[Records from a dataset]
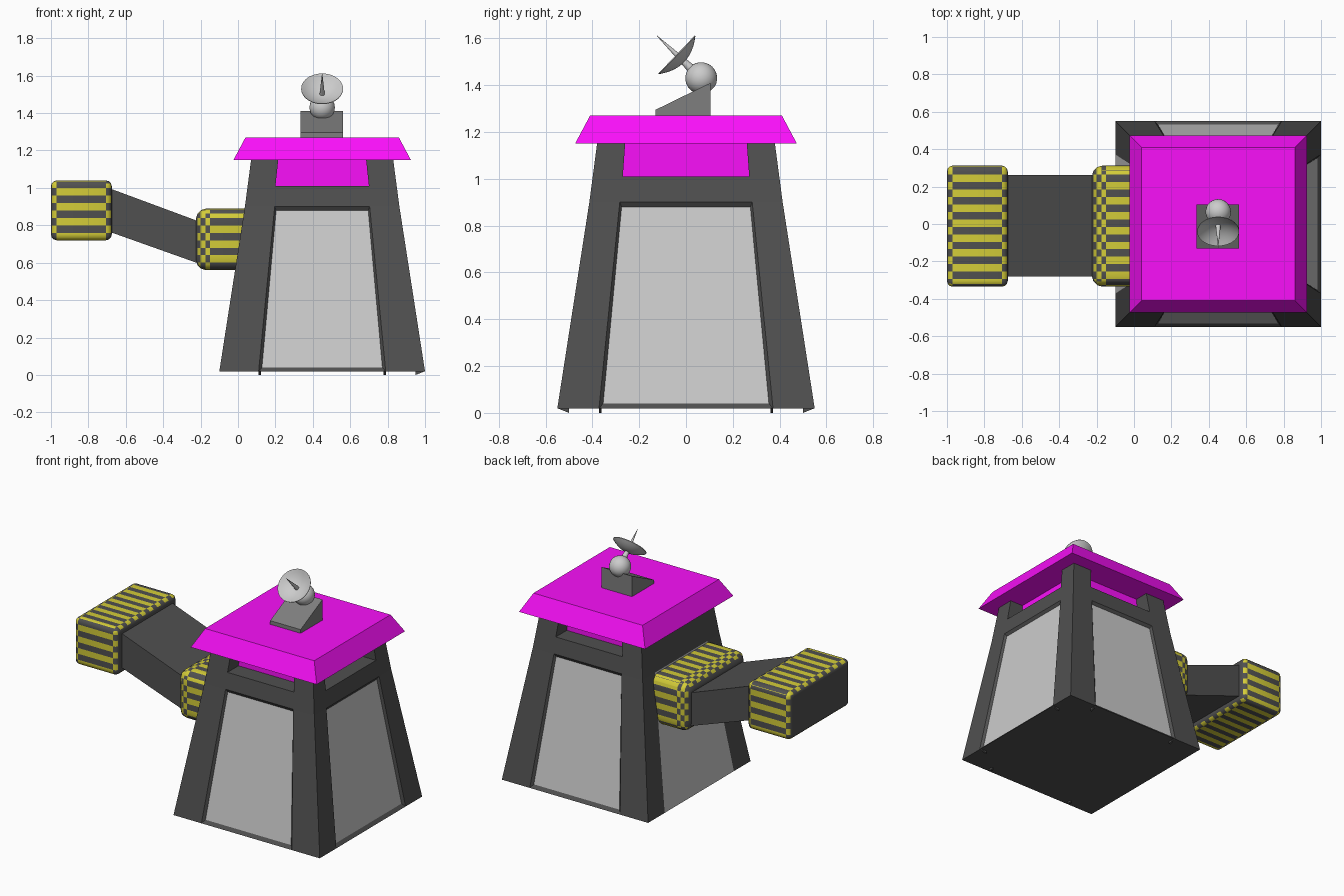
import bpy, bmesh, math
from mathutils import Vector

if "Cube" in bpy.data.objects:
    bpy.data.objects.remove(bpy.data.objects["Cube"])

CX = 0.45  # tower centre in x


def material(name, rgb):
    m = bpy.data.materials.new(name)
    m.diffuse_color = (*rgb, 1)
    m.use_nodes = True
    m.node_tree.nodes["Principled BSDF"].inputs["Base Color"].default_value = m.diffuse_color
    return m


DARK = material("dark_grey", (0.08, 0.08, 0.08))
LIGHT = material("panel_grey", (0.66, 0.66, 0.66))
MID = material("mid_grey", (0.21, 0.21, 0.21))
PINK = material("magenta", (0.95, 0.005, 0.95))
YELLOW = material("yellow", (0.66, 0.61, 0.04))


def finish(name, bm, mats, smooth=False):
    bmesh.ops.remove_doubles(bm, verts=bm.verts, dist=1e-5)
    bmesh.ops.recalc_face_normals(bm, faces=bm.faces)
    me = bpy.data.meshes.new(name)
    bm.to_mesh(me)
    bm.free()
    for m in mats:
        me.materials.append(m)
    ob = bpy.data.objects.new(name, me)
    bpy.context.collection.objects.link(ob)
    if smooth:
        bpy.context.view_layer.objects.active = ob
        ob.select_set(True)
        bpy.ops.object.shade_smooth_by_angle(angle=math.radians(35))
        ob.select_set(False)
    return ob


def loft(name, rings, mat, smooth=False):
    bm = bmesh.new()
    vs = [[bm.verts.new(p) for p in r] for r in rings]
    n = len(vs[0])
    for a, b in zip(vs, vs[1:]):
        for i in range(n):
            j = (i + 1) % n
            bm.faces.new((a[i], a[j], b[j], b[i]))
    bm.faces.new(vs[0][::-1])
    bm.faces.new(vs[-1])
    return finish(name, bm, [mat], smooth)


def rect(x0, x1, y0, y1, z):
    return [(x0, y0, z), (x1, y0, z), (x1, y1, z), (x0, y1, z)]


def square(h, z):
    return rect(CX - h, CX + h, -h, h, z)


def half_width(z):
    pts = [(0.02, 0.55), (0.9, 0.413), (1.15, 0.38)]
    for (z0, w0), (z1, w1) in zip(pts, pts[1:]):
        if z <= z1:
            return w0 + (w1 - w0) * (z - z0) / (z1 - z0)
    return pts[-1][1]


def on_side(k, u, z, depth=0.0):
    a = math.radians(90 * k - 90)
    r = half_width(max(z, 0.02)) - depth
    return (CX + r * math.cos(a) - u * math.sin(a), r * math.sin(a) + u * math.cos(a), z)


# Tower body: four sloping sides with shallow window recesses (left side flush)
Z0, Z1, Z2 = 0.018, 0.9, 1.01
bm = bmesh.new()


def face(pts, mat=0):
    bm.faces.new([bm.verts.new(p) for p in pts]).material_index = mat


WINDOWS = [(0.34, 0.254), (0.372, 0.283), (0.34, 0.254), (0.372, 0.283)]
for k, (a, b) in enumerate(WINDOWS):
    h0, h1, h2 = half_width(0.02), half_width(Z1), half_width(Z2)
    for s in (-1, 1):
        face([on_side(k, s * u, z) for u, z in ((h0, Z0), (a, Z0), (b, Z1), (h1, Z1))])
    face([on_side(k, u, z) for u, z in ((-h1, Z1), (-b, Z1), (b, Z1), (h1, Z1), (h2, Z2), (-h2, Z2))])
    outer = [on_side(k, u, z) for u, z in ((-a, Z0), (a, Z0), (b, Z1), (-b, Z1))]
    if k == 3:
        face(outer, 1)
        continue
    c, d = a - 0.018, b - 0.008
    inner = [on_side(k, u, z, 0.015) for u, z in ((-c, 0.04), (c, 0.04), (d, 0.88), (-d, 0.88))]
    for i in range(4):
        j = (i + 1) % 4
        face((outer[i], outer[j], inner[j], inner[i]))
    face(inner, 1)
face(square(half_width(0.02), Z0))
face(square(half_width(Z2), Z2))
finish("tower_body", bm, [DARK, LIGHT])

# Small pointed feet under the window corners
for k in range(3):
    for s in (-1, 1):
        rings = [[on_side(k, s * (WINDOWS[k][0] + t), z, d)
                  for z, d in ((0.02, 0), (0.02, 0.05), (0.0, 0.05))] for t in (-0.012, 0)]
        loft("window_foot", rings, DARK)

# Corner posts holding the roof, and the closed left wall between them
for sx in (-1, 1):
    for sy in (-1, 1):
        rings = []
        for z, ix, iy in ((Z2, 0.25, 0.27), (1.15, 0.235, 0.26)):
            h = half_width(z)
            rings.append(rect(CX + sx * ix, CX + sx * h, sy * iy, sy * h, z))
        loft("corner_post", rings, DARK)
loft("left_upper_wall", [rect(CX - half_width(z), CX - 0.28, -0.28, 0.28, z) for z in (Z2, 1.15)], DARK)

# Roof and the core below it
loft("roof_core", [square(0.28, 1.0), square(0.28, 1.16)], PINK)
loft("roof", [square(0.474, 1.15), square(0.41, 1.27)], PINK)

# Wedge mount for the dish
wedge = [(-0.13, 1.265), (0.105, 1.265), (0.105, 1.41), (-0.13, 1.295)]
loft("dish_mount", [[(x, y, z) for y, z in wedge] for x in (0.333, 0.562)], MID)


def turned(name, profile, origin, axis, mat, n=28):
    q = Vector(axis).to_track_quat('Z', 'Y')
    rings = [[Vector(origin) + q @ Vector((r * math.cos(t), r * math.sin(t), h))
              for t in (2 * math.pi * i / n for i in range(n))] for r, h in profile]
    return loft(name, rings, mat, True)


# Ball joint, rod, dish and aerial on one tilted axis
BALL, AXIS = (CX, 0.065, 1.43), (0, -0.72, 0.69)
steps = [i / 6 for i in range(1, 7)]
ball = [(0.068 * math.sin(math.pi * i / 14), -0.068 * math.cos(math.pi * i / 14)) for i in range(1, 14)]
turned("ball_joint", ball, BALL, AXIS, LIGHT)
turned("dish_rod", [(0.02, 0.05), (0.014, 0.105)], BALL, AXIS, LIGHT)
bowl = [(0.112 * t, 0.10 + 0.042 * t * t) for t in steps]
turned("dish", bowl + [(r, h + 0.004) for r, h in bowl[::-1]], BALL, AXIS, LIGHT)
turned("aerial", [(0.014, 0.10), (0.001, 0.262)], BALL, AXIS, LIGHT)


# Striped end blocks
def striped_block(name, x0, x1, z0, z1, bevel, check):
    y0, y1, w = -0.335, 0.312, 0.04
    bm = bmesh.new()
    lo, hi = [[bm.verts.new(p) for p in rect(x0, x1, y0, y1, z)] for z in (z0, z1)]
    bm.faces.new(lo[::-1])
    bm.faces.new(hi)
    for i in range(4):
        j = (i + 1) % 4
        bm.faces.new((lo[i], lo[j], hi[j], hi[i]))
    bmesh.ops.bevel(bm, geom=bm.edges[:], offset=bevel, segments=3, profile=0.5, affect='EDGES')
    cuts = [((0, y0 + i * w, 0), (0, 1, 0)) for i in range(1, 17)]
    cuts += [((0, 0, z0 + i * w), (0, 0, 1)) for i in range(1, 9)]
    cuts += [((x, 0, 0), (1, 0, 0)) for x in check]
    for co, no in cuts:
        bmesh.ops.bisect_plane(bm, geom=bm.verts[:] + bm.edges[:] + bm.faces[:],
                               plane_co=co, plane_no=no, dist=1e-5)
    bm.normal_update()
    for f in bm.faces:
        c, n = f.calc_center_median(), f.normal
        if abs(n.x) > 0.9:
            continue
        band = (c.y - y0) / w if abs(n.z) > abs(n.y) else (c.z - z0) / w
        flips = sum(c.x < x for x in check)
        f.material_index = (int(band) + flips) % 2
    return finish(name, bm, [DARK, YELLOW], True)


striped_block("outer_arm_block", -1.0, -0.675, 0.72, 1.04, 0.03, (-0.97, -0.705))
striped_block("inner_arm_block", -0.225, 0.1, 0.56, 0.89, 0.055, (-0.2, -0.175, -0.15))

# Sloping arm link between the blocks
link = [(-0.72, 0.777), (-0.18, 0.585), (-0.18, 0.81), (-0.72, 1.01)]
loft("arm_link", [[(x, y, z) for x, z in link] for y in (-0.28, 0.262)], DARK)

• _WORK TO COMPLETE_
Using the entries above, give again exactly the lines from the line holding "0.254), (0.372, 0.283)]" through the line holding "face(square(half_width(0.02), Z0))". Include both end lines and nothing else.

• _WRITTEN SOLUTION_
WINDOWS = [(0.34, 0.254), (0.372, 0.283), (0.34, 0.254), (0.372, 0.283)]
for k, (a, b) in enumerate(WINDOWS):
    h0, h1, h2 = half_width(0.02), half_width(Z1), half_width(Z2)
    for s in (-1, 1):
        face([on_side(k, s * u, z) for u, z in ((h0, Z0), (a, Z0), (b, Z1), (h1, Z1))])
    face([on_side(k, u, z) for u, z in ((-h1, Z1), (-b, Z1), (b, Z1), (h1, Z1), (h2, Z2), (-h2, Z2))])
    outer = [on_side(k, u, z) for u, z in ((-a, Z0), (a, Z0), (b, Z1), (-b, Z1))]
    if k == 3:
        face(outer, 1)
        continue
    c, d = a - 0.018, b - 0.008
    inner = [on_side(k, u, z, 0.015) for u, z in ((-c, 0.04), (c, 0.04), (d, 0.88), (-d, 0.88))]
    for i in range(4):
        j = (i + 1) % 4
        face((outer[i], outer[j], inner[j], inner[i]))
    face(inner, 1)
face(square(half_width(0.02), Z0))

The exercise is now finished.